Provided entries.
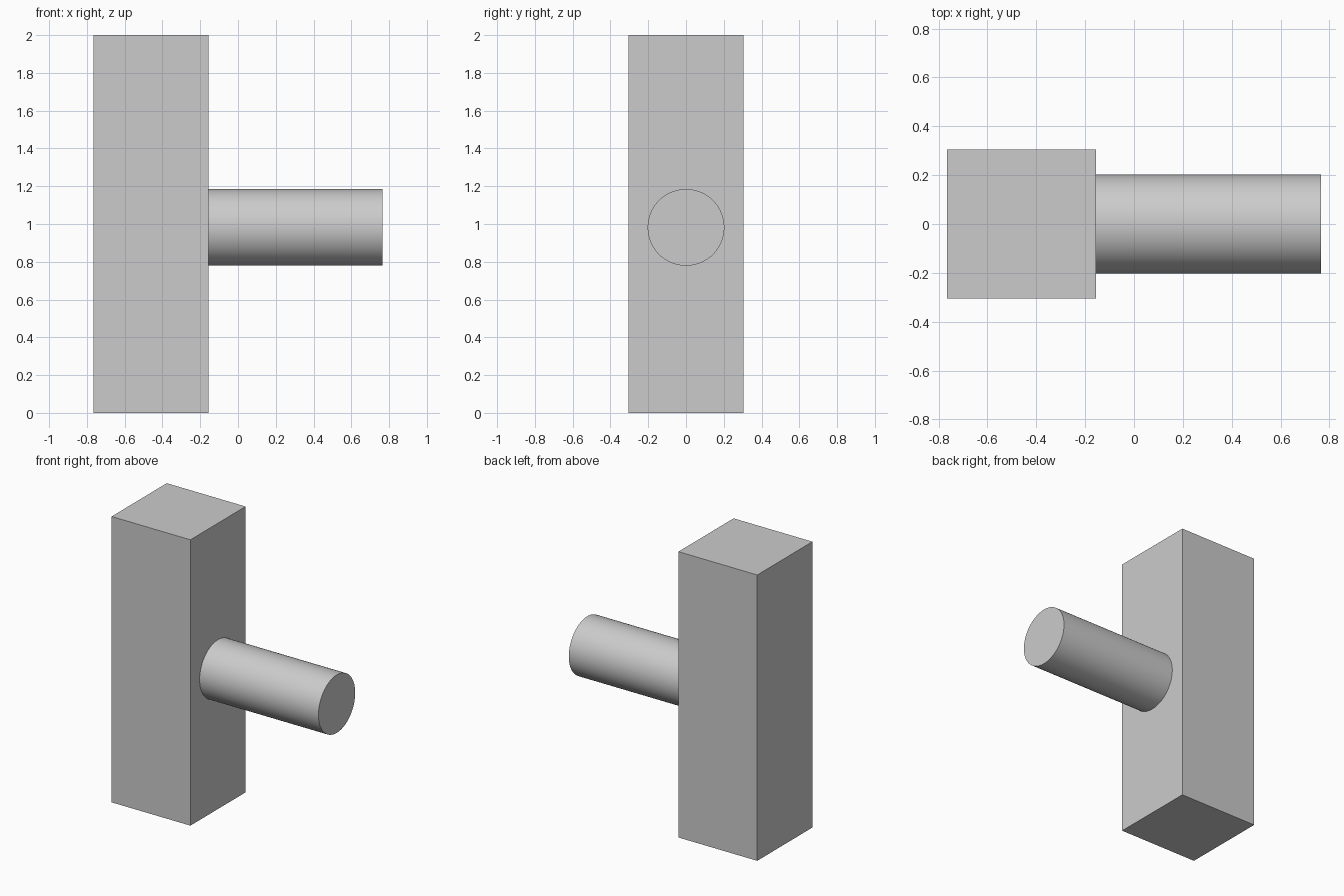
import bpy
import math

default = bpy.data.objects.get("Cube")
if default:
    bpy.data.objects.remove(default, do_unlink=True)

# Single flat grey
GREY = (0.6, 0.6, 0.6, 1)
grey = bpy.data.materials.new("light grey")
grey.use_nodes = True
grey.diffuse_color = GREY
grey.node_tree.nodes["Principled BSDF"].inputs["Base Color"].default_value = GREY

WIDTH, HEIGHT = 0.61, 2.0
END = 0.765
RADIUS, PEG_Z = 0.203, 0.982
inner = -END + WIDTH  # side face of the post that carries the peg


def finish(name):
    obj = bpy.context.object
    obj.name = name
    obj.data.materials.append(grey)
    bpy.ops.object.transform_apply(location=False, rotation=True, scale=True)
    return obj


# Square upright post
bpy.ops.mesh.primitive_cube_add(size=1, location=(-END + WIDTH / 2, 0, HEIGHT / 2))
bpy.context.object.scale = (WIDTH, WIDTH, HEIGHT)
finish("post")

# Round peg reaching sideways from the post
bpy.ops.mesh.primitive_cylinder_add(
    vertices=96, radius=RADIUS, depth=END - inner,
    location=((END + inner) / 2, 0, PEG_Z), rotation=(0, math.pi / 2, 0))
finish("peg")
bpy.ops.object.shade_smooth_by_angle(angle=math.radians(30))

What you need to do.
Output the line that contains "obj.data.materials.append(grey)", followed by every later line in the listing, with no line omitted and none added.

Reply to the task.
    obj.data.materials.append(grey)
    bpy.ops.object.transform_apply(location=False, rotation=True, scale=True)
    return obj


# Square upright post
bpy.ops.mesh.primitive_cube_add(size=1, location=(-END + WIDTH / 2, 0, HEIGHT / 2))
bpy.context.object.scale = (WIDTH, WIDTH, HEIGHT)
finish("post")

# Round peg reaching sideways from the post
bpy.ops.mesh.primitive_cylinder_add(
    vertices=96, radius=RADIUS, depth=END - inner,
    location=((END + inner) / 2, 0, PEG_Z), rotation=(0, math.pi / 2, 0))
finish("peg")
bpy.ops.object.shade_smooth_by_angle(angle=math.radians(30))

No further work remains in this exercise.